“I was getting drunk everyday, getting high almost every day to a point in time where I had no control over my life any more,” said Girard.
Opened one year ago by Gov. Chris Christie, the $28 million facility is the first licensed substance abuse treatment center in the state’s prison system. More than three-quarters of inmates are said to have addiction problems, and for many here, this is the most recent stop on an involuntary tour of the state’s correction facilities.
Rafiq Saleem has been in and out of prisons since 1975.
“I’ve been through all the institutions, Trenton State Prison, Rahway, Northern, every prison. And what I learned here about Mid-State is it actually helped me address my drug addictions,” Saleem said. “For some reason, the other prisons just concentrate on custodial sentences.”
Mid-State has 696 beds, and inmates, all men, must be classified as medium-risk with a significant addiction problem to be assigned at the facility. They also go through an evaluation by therapists and have to want treatment. The main drugs of use are alcohol, opioids, cocaine and meth.
“I believe it’s the best way, I believe, to rehabilitate people, is to keep them out of jail,” said inmate Craig Hacku.
Tracey Shimonis-Kaminski is the prison’s administrator. She has spent her entire career in New Jersey’s prison system, starting as a corrections officer.
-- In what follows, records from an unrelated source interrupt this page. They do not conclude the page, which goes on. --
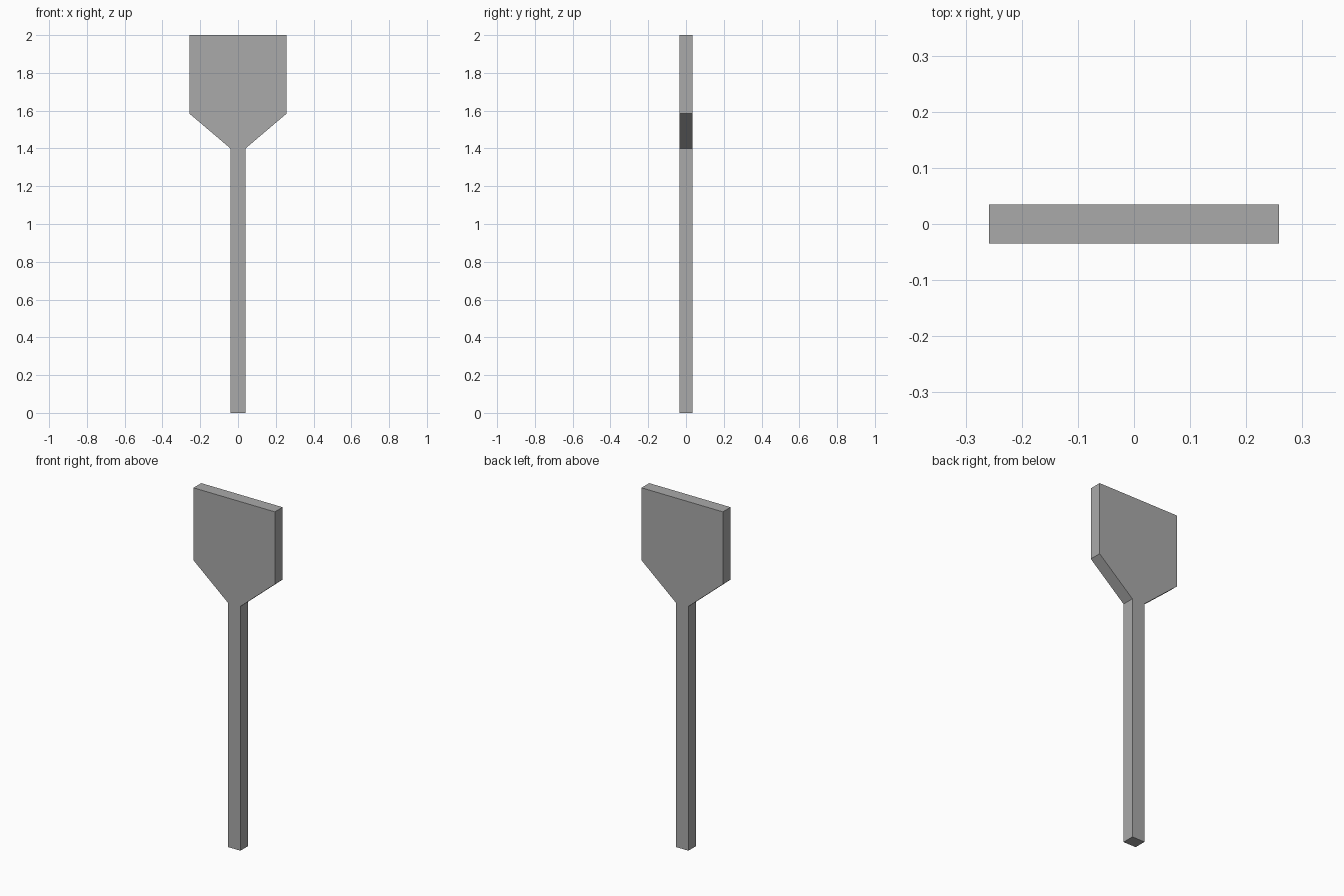
import bpy
import bmesh

cube = bpy.data.objects.get("Cube")
if cube:
    bpy.data.objects.remove(cube, do_unlink=True)

THICKNESS = 0.07

grey = bpy.data.materials.new("plain grey")
grey.use_nodes = True
colour = (0.4, 0.4, 0.4, 1)
grey.diffuse_color = colour
grey.node_tree.nodes["Principled BSDF"].inputs["Base Color"].default_value = colour

# Half outline: handle foot, handle neck, blade shoulder, blade top
half = [(0.04, 0), (0.04, 1.4), (0.258, 1.585), (0.258, 2)]
outline = half + [(-x, z) for x, z in reversed(half)]

# Flat paddle with handle and blade in one piece
bm = bmesh.new()
face = bm.faces.new([bm.verts.new((x, -THICKNESS / 2, z)) for x, z in outline])
extruded = bmesh.ops.extrude_face_region(bm, geom=[face], use_keep_orig=True)
back = [v for v in extruded["geom"] if isinstance(v, bmesh.types.BMVert)]
bmesh.ops.translate(bm, verts=back, vec=(0, THICKNESS, 0))
bmesh.ops.recalc_face_normals(bm, faces=bm.faces)

mesh = bpy.data.meshes.new("paddle")
bm.to_mesh(mesh)
bm.free()
mesh.materials.append(grey)
bpy.context.collection.objects.link(bpy.data.objects.new("paddle", mesh))
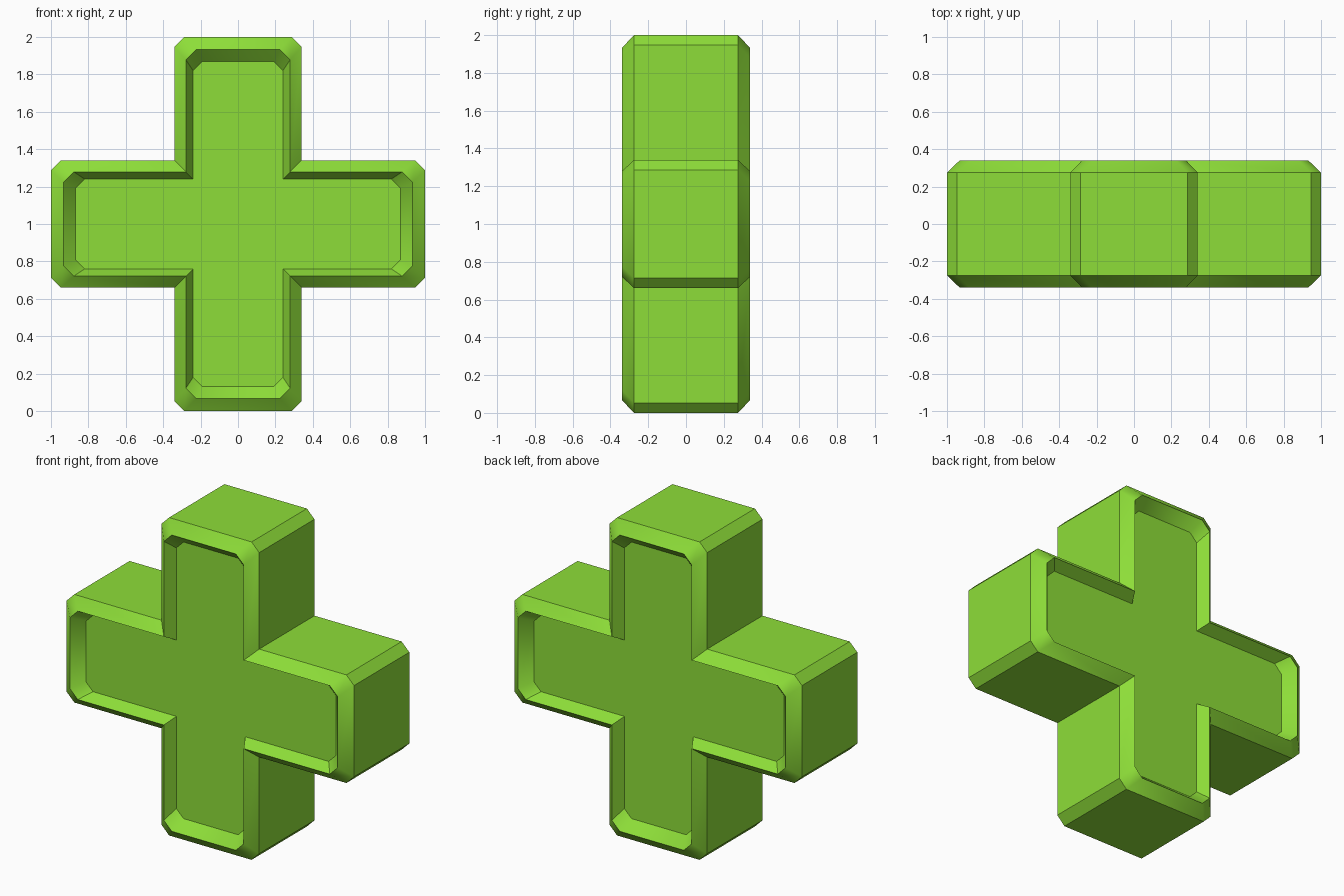
import bpy, bmesh
from math import radians

if "Cube" in bpy.data.objects:
    bpy.data.objects.remove(bpy.data.objects["Cube"])


def cross_loop(bm, y, w, end, c):
    """Plus-shaped outline: arm half width w, arm reach end, corner cut c."""
    arm = [(w, w), (w, end - c), (w - c, end), (c - w, end), (-w, end - c)]
    verts = []
    for turn in range(4):
        for x, z in arm:
            for _ in range(turn):
                x, z = -z, x
            verts.append(bm.verts.new((x, y, z + 1)))
    return verts


# Cross-section from front recess floor, over the rim, along the wall
half = [(-0.27, 0.24, 0.87, 0.05),
        (-0.34, 0.278, 0.932, 0.055),
        (-0.275, 0.34, 1.0, 0.053)]
section = half + [(-y, w, e, c) for y, w, e, c in reversed(half)]

bm = bmesh.new()
loops = [cross_loop(bm, *s) for s in section]
for a, b in zip(loops, loops[1:]):
    n = len(a)
    for i in range(n):
        j = (i + 1) % n
        bm.faces.new((a[i], a[j], b[j], b[i]))

# Recessed front and back panels
bm.faces.new(loops[0])
bm.faces.new(loops[-1])
bmesh.ops.recalc_face_normals(bm, faces=bm.faces)

mesh = bpy.data.meshes.new("cross_body")
bm.to_mesh(mesh)
bm.free()
body = bpy.data.objects.new("cross_body", mesh)
bpy.context.collection.objects.link(body)

# Green colour
green = bpy.data.materials.new("green")
green.diffuse_color = (0.27, 0.73, 0.04, 1)
green.use_nodes = True
green.node_tree.nodes["Principled BSDF"].inputs["Base Color"].default_value = green.diffuse_color
mesh.materials.append(green)

# Soft rim corners, all other edges sharp
bpy.context.view_layer.objects.active = body
body.select_set(True)
bpy.ops.object.shade_smooth_by_angle(angle=radians(34))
“There’s a very positive energy that exists inside. The inmates are not simply just doing their time. The inmates are committed to their recovery, and I really sense that they are appreciative that we have opened this facility and they’re getting the treatment and attention that their substance abuse disorders really need,” Shimonis-Kaminski said.
Many of the inmates are violent offenders and drug addiction is not being used as an excuse for their behavior.
“Most people who have a substance abuse problem don’t engage in criminal activities. I want to make sure that we’re clear on that. But there is a subset, and that subset tends to be the subset that we see here because they’ve had a criminal lifestyle and a substance abuse disorder so they end up in our prison,” said Dr. Herbert Kaldany, director of Psychology and Addiction as the Department of Corrections.
One year in, state prison officials say this facility is a success just because it exists. However, more research has to be done over some time to determine if the program will be expanded.